Dear Readers, I’m a bit late to the party here: my friends have been raving about ‘The Omnivore’s Dilemma’ and this book for quite some time. Indeed, it took one of my friends buying ‘The Botany of Desire – A Plant’s-Eye View of the World’ for me as a birthday present for me to actually read it. I’ve found it a fascinating read, one of those where you interrupt your partner’s book about the Vietnam War to regale him with facts about the arrival of the apple in the US or the way that prohibition and the war on drugs in the US led to the development of much stronger marijuana in Europe. But, first things first.
The book centres on four human desires, and the plants that encapsulate them. So, firstly we have the story of the apple, which fulfills our need for sweetness, something which seems almost primal. For most of the history of mankind, sweet food would have been a handful of berries in autumn, or a lick of honey when someone was brave enough to knock down a wild bee’s nest. I loved this description of Pollan’s son’s first encounter with sugar – the icing on his first birthday cake.
‘I have only the testimony of Isaac’s face to go by (that, and his fierceness to repeat the experience), but it was plain that his first encounter with sugar had intoxicated him – was in fact an ecstasy, in the literal sense of that word. That is, he was beside himself with the pleasure of it, no longer here with me in space and time in quite the same way he had been just a moment before. Between bites Isaac gazed up at me in amazement (he was on my lap, and I was delivering the ambrosial forkfuls to his gaping mouth) as if to exclaim, “Your world contains this? From this day forward I shall dedicate my life to it.” (Which he basically has done). And I remember thinking, this is no minor desire, and then wondered: Could it be that sweetness is the prototype of all desire?’
What an interesting question! And from here we have the story of Johnny Appleseed, the Garden of Good and Evil, the way that apples only ‘come true’ from grafting, not from seed, and how varieties fall in and out of fashion.
The second is beauty, and for that we have the tulip. There is an exploration of tulipomania, of course, but also on the whole notion of the ‘broken’ tulip – a virus will cause a particular flower to be coloured in a different way from its neighbours, and in the Holland of the 1630’s, added to its value even though the offsets from the bulb were smaller and weaker than those from other plants. Pollan has some interesting thoughts about why, in the relentlessly mercantile environment of the 17th Century Low Countries, a lust for these extravagant blooms took hold. I found this part interesting, but not as compelling as the apple chapter, probably because I already knew a bit about tulipomania from Anna Pavord’s book ‘The Tulip’.
The next chapter is on the human desire for intoxication, and features marijuana. It starts with the story of Pollan growing some of the plant in his backyard, and suddenly realising that the person dropping off some wood that he’s ordered is actually the local policeman. We investigate the history of marijuana in the US and then in Europe, where selective breeding not just for strength, but also for a particular ‘kind’ of high really got going. And he has a description of that open-eyed wonder that often goes along with smoking pot that made me laugh out loud. Having eaten some vanilla icecream while high, he reports back:

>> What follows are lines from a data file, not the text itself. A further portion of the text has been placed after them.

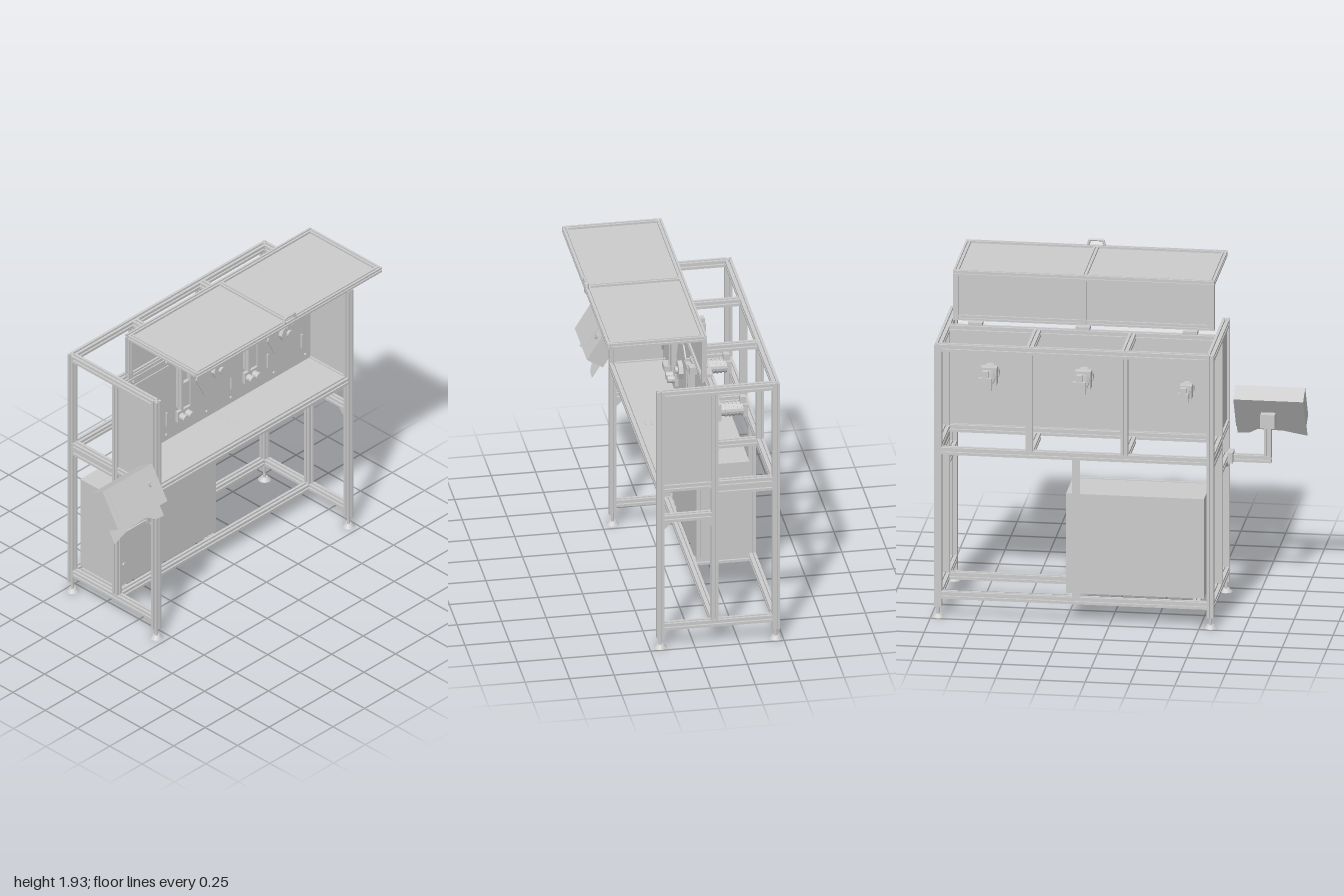
import * as THREE from 'three';

const mat = new THREE.MeshStandardMaterial({ color: 0xcccccc, flatShading: true, side: THREE.DoubleSide });
const W = 0.04; // aluminium profile width

// Square profile with a slot in each of its four sides
function slotProfile(w) {
  const h = w / 2, s = w * 0.12, d = w * 0.3;
  const side = [[-h, -h], [-s, -h], [-s, -h + d], [s, -h + d], [s, -h]];
  const pts = [];
  for (let i = 0; i < 4; i++) {
    const c = Math.round(Math.cos(i * Math.PI / 2)), n = Math.round(Math.sin(i * Math.PI / 2));
    for (const [x, y] of side) pts.push(new THREE.Vector2(x * c - y * n, x * n + y * c));
  }
  return new THREE.Shape(pts);
}

export function createModel() {
  const root = new THREE.Group();
  const group = (name, parent = root) => {
    const g = new THREE.Group();
    g.name = name;
    parent.add(g);
    return g;
  };
  const add = (parent, name, geo, x = 0, y = 0, z = 0) => {
    const m = new THREE.Mesh(geo, mat);
    m.name = name;
    m.position.set(x, y, z);
    parent.add(m);
    return m;
  };
  // Box given by its limits on each axis
  const block = (p, name, x0, x1, y0, y1, z0, z1) =>
    add(p, name, new THREE.BoxGeometry(x1 - x0, y1 - y0, z1 - z0), (x0 + x1) / 2, (y0 + y1) / 2, (z0 + z1) / 2);
  // Slotted bar along one axis, starting at (x, y, z)
  const bar = (p, name, axis, x, y, z, len, w = W) => {
    const geo = new THREE.ExtrudeGeometry(slotProfile(w), { depth: len, bevelEnabled: false });
    if (axis === 'x') geo.rotateY(Math.PI / 2);
    if (axis === 'y') geo.rotateX(-Math.PI / 2);
    return add(p, name, geo, x, y, z);
  };
  // Cylinder along z from z0 to z1
  const disc = (p, name, r, x, y, z0, z1, sides = 16) =>
    add(p, name, new THREE.CylinderGeometry(r, r, z1 - z0, sides).rotateX(Math.PI / 2), x, y, (z0 + z1) / 2);

  const XL = -0.56, XR = 0.96, ZF = 0.19, ZM = -0.115, ZB = -0.46;

  // Frame: posts, feet and side rails at both ends
  const frame = group('frame');
  for (const x of [XL, XR]) {
    for (const z of [ZF, ZB]) {
      bar(frame, 'cornerPost', 'y', x, 0.06, z, 1.53);
      add(frame, 'footStud', new THREE.CylinderGeometry(0.009, 0.009, 0.05, 10), x, 0.04, z);
      add(frame, 'footPad', new THREE.CylinderGeometry(0.018, 0.036, 0.02, 16), x, 0.01, z);
    }
    bar(frame, 'middlePost', 'y', x, 0.15, ZM, 1.4);
    bar(frame, 'topSideRail', 'z', x, 1.57, ZB + 0.02, ZF - ZB - 0.04);
    bar(frame, 'bottomSideRail', 'z', x, 0.13, ZB + 0.02, ZF - ZB - 0.04);
    bar(frame, 'frontSideRail', 'z', x, 0.8, ZM + 0.02, ZF - ZM - 0.04);
    bar(frame, 'floorSideRail', 'z', x, 0.99, ZM + 0.02, ZF - ZM - 0.04);
    for (const y of [0.95, 0.99]) bar(frame, 'rearSideRail', 'z', x, y, ZB + 0.02, ZM - ZB - 0.04);
    // triangular gussets below the front side rail
    for (const [z, s] of [[ZF - 0.02, -1], [ZM + 0.02, 1]]) {
      const tri = new THREE.Shape([[0, 0], [s * 0.045, 0], [0, -0.045]].map(a => new THREE.Vector2(...a)));
      const geo = new THREE.ExtrudeGeometry(tri, { depth: 0.03, bevelEnabled: false }).rotateY(-Math.PI / 2);
      add(frame, 'gusset', geo, x + 0.015, 0.78, z);
    }
    block(frame, 'endPanel', x - 0.008, x + 0.008, 1.01, 1.55, ZM + 0.02, ZF - 0.02);
  }
  // Long rails
  const X0 = XL + 0.02, L = XR - XL - W;
  for (const [y, z] of [[1.57, ZB], [1.57, ZM], [0.99, ZF], [0.99, ZM], [0.97, ZB], [0.13, ZM], [0.13, ZB]])
    bar(frame, 'longRail', 'x', X0, y, z, L);
  // Rear uprights with cross rails
  for (const x of [-0.08, 0.45]) {
    bar(frame, 'rearUpright', 'y', x, 0.99, ZB, 0.56);
    bar(frame, 'topCrossRail', 'z', x, 1.57, ZB + 0.02, ZM - ZB - W);
    bar(frame, 'lowerCrossRail', 'z', x, 0.97, ZB + 0.02, ZM - ZB - W);
  }
  bar(frame, 'lowerRearPost', 'y', 0.19, 0.15, ZB, 0.8);
  bar(frame, 'floorCrossRail', 'z', 0.2, 0.985, ZM + 0.02, ZF - ZM - W);
  for (const x of [-0.48, 0.21]) bar(frame, 'cabinetRail', 'z', x, 0.13, ZB + 0.02, ZM - ZB - W);
  block(frame, 'workFloor', X0, XR - 0.02, 0.995, 1.004, ZM, ZF - 0.02);

  // Electrical cabinet with door, hinges and lock
  const cab = group('cabinet');
  block(cab, 'cabinetBody', -0.52, 0.25, 0.16, 0.74, -0.437, -0.162);
  block(cab, 'cabinetDoor', -0.525, 0.25, 0.155, 0.742, -0.158, -0.14);
  for (const y of [0.29, 0.6]) disc(cab, 'doorLock', 0.013, -0.48, y, -0.14, -0.132, 10);

  // Vertical machine plate with its mechanisms
  const plate = group('machinePlate');
  block(plate, 'backPlate', -0.53, 0.94, 1.01, 1.555, -0.1, -0.088);
  const F = -0.088;
  for (const [x, y, r] of [[0.19, 1.315, 0.17], [0.725, 1.3, 0.14]]) {
    const reel = disc(plate, 'reelDisc', r, x, y, F + 0.012, F + 0.02, 7);
    reel.rotation.z = 0.25;
    disc(plate, 'reelHub', 0.055, x, y, F, F + 0.045, 8);
    disc(plate, 'reelShaft', 0.02, x, y, F, F + 0.06, 10);
  }
  // Two slide units
  for (const x of [-0.075, 0.455]) {
    const unit = group('slideUnit', plate);
    block(unit, 'slideBase', x - 0.045, x + 0.045, 1.2, 1.51, F, F + 0.015);
    for (const s of [-1, 1]) block(unit, 'slideRail', x + s * 0.035 - 0.007, x + s * 0.035 + 0.007, 1.19, 1.5, F, F + 0.04);
    block(unit, 'slideCarriage', x - 0.025, x + 0.025, 1.2, 1.36, F, F + 0.035);
    block(unit, 'slideTop', x - 0.05, x + 0.06, 1.46, 1.485, F, F + 0.045);
    block(unit, 'sensorBox', x + 0.055, x + 0.1, 1.465, 1.51, F, F + 0.04);
    block(unit, 'rollerBlock', x - 0.05, x + 0.05, 1.1, 1.17, F, F + 0.02);
    for (const s of [-1, 1]) disc(unit, 'nipRoller', 0.021, x + s * 0.024, 1.135, F, F + 0.06, 12);
  }
  // Dancer roller with swing arm
  disc(plate, 'dancerRoller', 0.045, -0.385, 1.275, F, F + 0.05);
  add(plate, 'dancerRim', new THREE.TorusGeometry(0.042, 0.01, 6, 16), -0.385, 1.275, F + 0.045);
  const arm = add(plate, 'dancerArm', new THREE.BoxGeometry(0.018, 0.2, 0.012), -0.43, 1.2, F + 0.012);
  arm.rotation.z = -0.45;
  block(plate, 'guideBracket', -0.36, -0.28, 1.06, 1.095, F, F + 0.035);
  block(plate, 'dancerStop', -0.41, -0.36, 1.37, 1.385, F, F + 0.03);
  block(plate, 'coverPlate', -0.475, -0.18, 1.41, 1.51, F, F + 0.006);
  for (const x of [-0.2, 0.31, 0.6, 0.87]) block(plate, 'guideStrip', x - 0.004, x + 0.004, 1.11, 1.2, F, F + 0.012);
  for (const x of [-0.46, -0.2, 0.12, 0.31, 0.65, 0.9])
    for (const y of [1.05, 1.535]) disc(plate, 'plateBolt', 0.008, x, y, F, F + 0.01, 8);

  // Drive motors behind the plate
  const motors = group('driveMotors');
  for (const [x, y, s, end] of [[-0.385, 1.275, 0.75, -0.3], [0.19, 1.32, 1, -0.34], [0.715, 1.32, 1, -0.34]]) {
    disc(motors, 'motorFlange', 0.052 * s, x, y, -0.14, -0.1);
    block(motors, 'gearbox', x - 0.045 * s, x + 0.045 * s, y - 0.05 * s, y + 0.05 * s, -0.19, -0.14);
    disc(motors, 'motorBody', 0.038 * s, x, y, end + 0.02, -0.19);
    for (let z = -0.215; z > end + 0.03; z -= 0.022) disc(motors, 'motorFin', 0.042 * s, x, y, z - 0.008, z);
    block(motors, 'motorEnd', x - 0.036 * s, x + 0.036 * s, y - 0.036 * s, y + 0.036 * s, end, end + 0.025);
    block(motors, 'connector', x - 0.018, x + 0.018, y + 0.03 * s, y + 0.075 * s, end + 0.005, end + 0.04);
  }

  // Raised lid: top and back panels held in thin bars
  const lid = group('lid');
  const b = 0.03;
  block(lid, 'lidTopPanel', -0.515, 0.915, 1.872, 1.88, -0.06, 0.46);
  block(lid, 'lidBackPanel', -0.515, 0.915, 1.62, 1.87, -0.069, -0.062);
  for (const x of [-0.515, 0.2, 0.915]) {
    bar(lid, 'lidTopBar', 'z', x, 1.877, -0.05, 0.515, b);
    bar(lid, 'lidBackBar', 'y', x, 1.605, -0.065, 0.257, b);
  }
  for (const [y, z] of [[1.877, 0.465], [1.877, -0.065], [1.62, -0.065]])
    bar(lid, 'lidLongBar', 'x', -0.53, y, z, 1.46, b);
  for (const x of [-0.4, 0.2, 0.8]) block(lid, 'lidHinge', x - 0.04, x + 0.04, 1.588, 1.608, -0.125, -0.06);
  const grip = new THREE.CurvePath();
  const gp = [[0.155, 1.885], [0.165, 1.922], [0.24, 1.922], [0.25, 1.885]].map(([x, y]) => new THREE.Vector3(x, y, 0.475));
  for (let i = 0; i < 3; i++) grip.add(new THREE.LineCurve3(gp[i], gp[i + 1]));
  add(lid, 'lidHandle', new THREE.TubeGeometry(grip, 24, 0.008, 8));
  block(lid, 'lidCatch', 0.185, 0.215, 1.845, 1.865, 0.455, 0.48);

  // Control box on a bent arm at the right end
  const control = group('controlBox');
  bar(control, 'armHorizontal', 'x', -0.82, 0.8, 0.14, 0.24);
  bar(control, 'armVertical', 'y', -0.8, 0.82, 0.14, 0.17);
  block(control, 'boxMount', -0.84, -0.76, 0.98, 1.06, 0.12, 0.2);
  block(control, 'armBracket', -0.61, -0.58, 0.78, 0.84, 0.09, 0.17);
  const section = new THREE.Shape([[0.205, 1.2], [0.325, 1.005], [0.235, 0.95], [0.115, 1.145]].map(a => new THREE.Vector2(...a)));
  add(control, 'controlHousing',
    new THREE.ExtrudeGeometry(section, { depth: 0.39, bevelEnabled: false }).rotateY(-Math.PI / 2), -0.61);
  const face = group('controlFace', control);
  face.position.set(-0.805, 1.1025, 0.265);
  face.rotation.x = -Math.atan2(0.12, 0.195);
  block(face, 'screen', -0.165, 0.085, -0.09, 0.09, -0.002, 0.003);
  disc(face, 'switchBase', 0.02, 0.135, 0.02, 0, 0.012, 12);
  block(face, 'switchKnob', 0.115, 0.155, 0.013, 0.027, 0.01, 0.025);
  // Thin lip under the housing
  const lip = new THREE.Shape([[-0.195, -0.1], [-0.195, -0.195], [-0.06, -0.16], [0.08, -0.155], [0.13, -0.19], [0.195, -0.195], [0.195, -0.1]]
    .map(a => new THREE.Vector2(...a)));
  add(face, 'lowerLip', new THREE.ExtrudeGeometry(lip, { depth: 0.004, bevelEnabled: false }), 0, 0, -0.085);

  return root;
}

‘For the first time in your journey on this planet you are fully appreciating Vanilla in all its italicized and capitalized significance. Until, that is, the next epiphany comes along (Chairs! People thinking in other languages! Carbonated water!) and the one about ice cream is blown away like a leaf on the breeze of free association.’

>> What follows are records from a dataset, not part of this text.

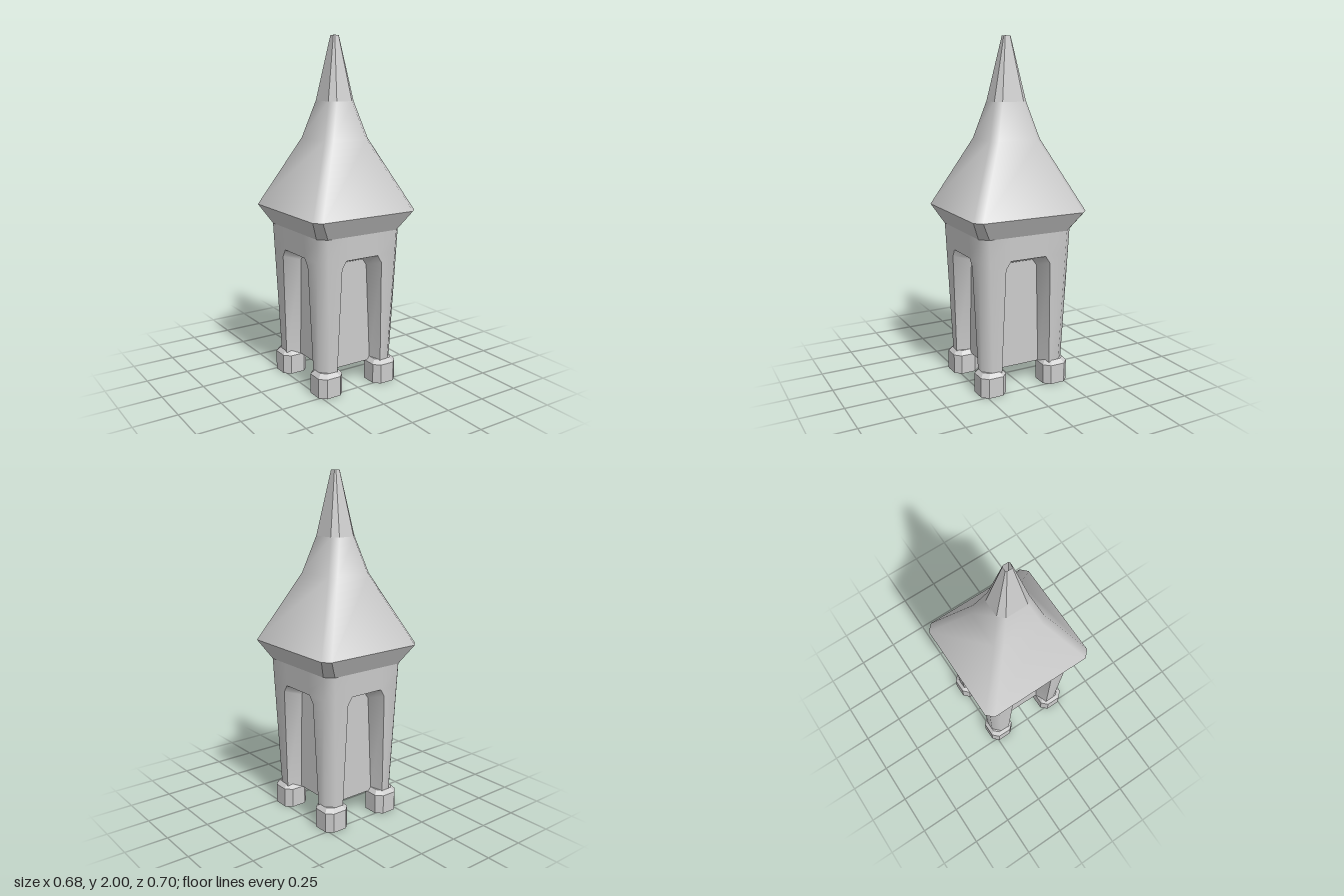
import * as THREE from 'three';
import { toCreasedNormals } from 'three/addons/utils/BufferGeometryUtils.js';

const material = new THREE.MeshStandardMaterial({ color: 0xcccccc, side: THREE.DoubleSide });

// Rectangle with cut corners, counter-clockwise seen from above
function octagon(y, hx, hz, c, cx = 0, cz = 0) {
  const half = [[hx, hz - c], [hx, c - hz], [hx - c, -hz], [c - hx, -hz]];
  return [...half, ...half.map(([x, z]) => [-x, -z])]
    .map(([x, z]) => new THREE.Vector3(cx + x, y, cz + z));
}

// Skin a stack of closed rings, leaving out collapsed triangles
function loft(name, rings, crease, capBottom = false, capTop = false) {
  const pos = [];
  const tri = (a, b, c) => {
    if (new THREE.Triangle(a, b, c).getArea() < 1e-7) return;
    for (const p of [a, b, c]) pos.push(p.x, p.y, p.z);
  };
  for (let i = 0; i + 1 < rings.length; i++) {
    const lo = rings[i], hi = rings[i + 1];
    for (let j = 0; j < lo.length; j++) {
      const k = (j + 1) % lo.length;
      tri(lo[j], lo[k], hi[k]);
      tri(lo[j], hi[k], hi[j]);
    }
  }
  const bottom = rings[0], top = rings[rings.length - 1];
  for (let j = 1; j + 1 < bottom.length; j++) {
    if (capBottom) tri(bottom[0], bottom[j + 1], bottom[j]);
    if (capTop) tri(top[0], top[j], top[j + 1]);
  }
  const geo = new THREE.BufferGeometry();
  geo.setAttribute('position', new THREE.Float32BufferAttribute(pos, 3));
  const mesh = new THREE.Mesh(toCreasedNormals(geo, crease), material);
  mesh.name = name;
  return mesh;
}

// One ring of the tower: corner piers with recessed panels between them.
// yo, yi: heights of the opening's rim and of the panel's edge
// front, side: half widths [rim, panel]; flush moves the panel out to the wall
function bodyRing(yo, yi, front, side, flush = false) {
  const X = 0.245 + 0.03 * (yo - 0.12) / 0.8;
  const Z = X + 0.015, c = 0.045;
  const px = flush ? X : 0.165, pz = flush ? Z : 0.18;
  const half = [
    [X, yo, Z - c], [X, yo, side[0]], [px, yi, side[1]],
    [px, yi, -side[1]], [X, yo, -side[0]], [X, yo, c - Z],
    [X - c, yo, -Z], [front[0], yo, -Z], [front[1], yi, -pz],
    [-front[1], yi, -pz], [-front[0], yo, -Z], [c - X, yo, -Z],
  ];
  return [...half, ...half.map(([x, y, z]) => [-x, y, -z])]
    .map((p) => new THREE.Vector3(...p));
}

export function createModel() {
  const group = new THREE.Group();
  group.name = 'spireTurret';

  // Tower body: tapered piers, recessed panels and clipped arches
  group.add(loft('towerBody', [
    bodyRing(0.12, 0.12, [0.15, 0.13], [0.155, 0.125]),
    bodyRing(0.74, 0.71, [0.133, 0.1], [0.14, 0.11]),
    bodyRing(0.785, 0.745, [0.105, 0.075], [0.11, 0.085]),
    bodyRing(0.785, 0.785, [0.105, 0.105], [0.11, 0.11], true),
    bodyRing(0.92, 0.92, [0.105, 0.105], [0.11, 0.11], true),
  ], 0.9));

  // Flared eave
  group.add(loft('eave', [
    octagon(0.92, 0.275, 0.29, 0.045),
    octagon(1.03, 0.338, 0.351, 0.039),
  ], 0.5));

  // Concave roof
  group.add(loft('roof', [
    octagon(1.03, 0.338, 0.351, 0.039),
    octagon(1.43, 0.145, 0.158, 0.036),
    octagon(1.64, 0.084, 0.1, 0.034),
  ], 0.9));

  // Slender spire, open at the tip
  group.add(loft('spire', [
    octagon(1.64, 0.084, 0.1, 0.034),
    octagon(2, 0.018, 0.021, 0.006),
  ], 0.6));

  // Block feet under the piers
  for (const sx of [1, -1]) {
    for (const sz of [1, -1]) {
      const foot = (y, h, c) => octagon(y, h, h, c, sx * 0.187, sz * 0.202);
      group.add(loft('foot', [
        foot(0, 0.079, 0.035),
        foot(0.115, 0.079, 0.035),
        foot(0.14, 0.058, 0.028),
      ], 0.5, true, true));
    }
  }
  return group;
}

And yes, this just about sums it up.
‘It is by temporarily mislaying much of what we already know (or think we know) that cannabis restores a kind of innocence to our perceptions of the world, and innocence in adults will always flirt with embarrassment’.

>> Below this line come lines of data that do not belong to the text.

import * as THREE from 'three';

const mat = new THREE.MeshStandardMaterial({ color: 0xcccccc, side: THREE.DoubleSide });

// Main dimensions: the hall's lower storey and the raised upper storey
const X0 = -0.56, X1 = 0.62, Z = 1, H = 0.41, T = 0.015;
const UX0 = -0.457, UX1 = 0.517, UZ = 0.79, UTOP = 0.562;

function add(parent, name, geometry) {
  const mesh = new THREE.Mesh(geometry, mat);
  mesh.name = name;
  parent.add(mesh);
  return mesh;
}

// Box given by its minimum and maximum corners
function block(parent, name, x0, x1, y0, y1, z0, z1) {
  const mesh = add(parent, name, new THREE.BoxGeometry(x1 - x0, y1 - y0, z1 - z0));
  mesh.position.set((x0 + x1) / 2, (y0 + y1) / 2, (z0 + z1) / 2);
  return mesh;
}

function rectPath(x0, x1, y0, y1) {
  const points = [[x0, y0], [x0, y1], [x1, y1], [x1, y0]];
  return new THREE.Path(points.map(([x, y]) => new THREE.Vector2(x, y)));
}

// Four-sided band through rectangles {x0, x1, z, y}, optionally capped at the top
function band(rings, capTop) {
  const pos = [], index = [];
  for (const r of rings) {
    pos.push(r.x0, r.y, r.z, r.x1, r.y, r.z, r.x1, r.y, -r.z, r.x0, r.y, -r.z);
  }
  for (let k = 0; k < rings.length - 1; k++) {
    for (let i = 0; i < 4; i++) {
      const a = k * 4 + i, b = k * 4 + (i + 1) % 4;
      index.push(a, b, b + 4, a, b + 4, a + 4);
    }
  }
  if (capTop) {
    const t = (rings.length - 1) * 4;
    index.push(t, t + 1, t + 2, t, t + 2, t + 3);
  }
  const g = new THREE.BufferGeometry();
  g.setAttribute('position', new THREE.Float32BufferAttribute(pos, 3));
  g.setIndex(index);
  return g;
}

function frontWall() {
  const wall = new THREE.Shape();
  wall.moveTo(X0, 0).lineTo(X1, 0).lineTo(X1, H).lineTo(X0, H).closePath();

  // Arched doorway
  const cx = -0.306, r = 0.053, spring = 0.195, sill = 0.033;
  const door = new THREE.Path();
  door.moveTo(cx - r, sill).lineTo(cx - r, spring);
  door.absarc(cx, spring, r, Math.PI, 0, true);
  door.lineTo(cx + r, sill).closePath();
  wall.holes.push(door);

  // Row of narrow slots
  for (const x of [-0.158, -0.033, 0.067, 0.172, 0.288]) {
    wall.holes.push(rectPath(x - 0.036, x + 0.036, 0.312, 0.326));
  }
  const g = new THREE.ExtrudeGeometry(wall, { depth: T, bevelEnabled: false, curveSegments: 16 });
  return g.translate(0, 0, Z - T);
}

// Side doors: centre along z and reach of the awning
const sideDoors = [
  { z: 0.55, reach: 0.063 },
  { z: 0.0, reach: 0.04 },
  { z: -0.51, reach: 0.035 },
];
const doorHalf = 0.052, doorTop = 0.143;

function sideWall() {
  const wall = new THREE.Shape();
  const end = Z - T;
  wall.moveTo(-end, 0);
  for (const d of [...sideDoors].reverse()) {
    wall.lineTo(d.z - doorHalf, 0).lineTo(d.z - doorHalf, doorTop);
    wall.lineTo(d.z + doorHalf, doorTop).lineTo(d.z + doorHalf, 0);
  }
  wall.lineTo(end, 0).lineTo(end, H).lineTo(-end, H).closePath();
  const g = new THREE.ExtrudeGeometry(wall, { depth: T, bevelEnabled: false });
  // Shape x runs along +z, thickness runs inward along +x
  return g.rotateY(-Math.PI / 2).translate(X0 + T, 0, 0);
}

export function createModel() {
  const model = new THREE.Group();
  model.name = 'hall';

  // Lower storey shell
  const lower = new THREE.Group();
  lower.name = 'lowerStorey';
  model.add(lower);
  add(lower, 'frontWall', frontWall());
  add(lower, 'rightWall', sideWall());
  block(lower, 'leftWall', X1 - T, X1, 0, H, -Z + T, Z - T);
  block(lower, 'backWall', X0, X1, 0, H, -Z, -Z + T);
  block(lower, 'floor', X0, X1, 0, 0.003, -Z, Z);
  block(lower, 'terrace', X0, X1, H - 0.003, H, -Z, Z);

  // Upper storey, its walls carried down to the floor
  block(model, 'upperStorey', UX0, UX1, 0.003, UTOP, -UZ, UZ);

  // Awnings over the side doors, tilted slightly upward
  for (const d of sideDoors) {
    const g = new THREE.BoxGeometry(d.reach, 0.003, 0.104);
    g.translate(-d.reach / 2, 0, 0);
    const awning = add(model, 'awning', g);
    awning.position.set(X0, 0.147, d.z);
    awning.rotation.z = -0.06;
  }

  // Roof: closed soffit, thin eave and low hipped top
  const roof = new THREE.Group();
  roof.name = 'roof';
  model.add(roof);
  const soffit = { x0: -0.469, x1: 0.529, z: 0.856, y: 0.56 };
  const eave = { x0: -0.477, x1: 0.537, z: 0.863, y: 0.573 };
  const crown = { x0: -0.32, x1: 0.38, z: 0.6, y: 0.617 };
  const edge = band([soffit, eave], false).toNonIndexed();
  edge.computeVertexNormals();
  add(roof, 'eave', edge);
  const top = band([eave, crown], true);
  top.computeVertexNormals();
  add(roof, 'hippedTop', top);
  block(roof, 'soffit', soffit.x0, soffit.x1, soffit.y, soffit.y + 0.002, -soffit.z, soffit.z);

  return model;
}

But it’s in the final chapter, where Pollan looks at the human desire for control through the lens of the New Leaf potato, a genetically-modified organism which has a pesticide against Colorado beetle actually built in, that some of the most interesting facets of the relationship between humans and plants reveal themselves. So many gardens are a battle between what ‘nature’ wants and what human beings want. Genetically-modified crops seem to Pollan to represent the very pinnacle of this need for control, but he also sees it as an illusion: as one organic farmer says, the bugs will find a way to fight back. Isn’t it our desire to create monocultures that’s the problem, Pollan asks?
‘To shrink the sheer diversity of life, as the grafters and monoculturists and genetic engineers would so, is to shrink evolution’s possibilities, which is to say, the future open to all of us. “This is the assembly of life that it took a billion years to evolve,” the zoologist E.O.Wilson has written, speaking of biodiversity. “It has eaten the storms – folded them into its genes-and created the world that created us. It holds the world steady.” To risk this multiplicity is to risk unstringing the world.’
This is a fascinating and thought-provoking book, and makes me want to read some of Pollan’s other work, especially ‘The Omnivore’s Dilemma’. Let me know what you think if you’ve read it, I’d love to know your thoughts.
You can buy ‘The Botany of Desire’ in lots of places, but if you’re in the UK the NHBS bookshop is my go-to site, you can find it here.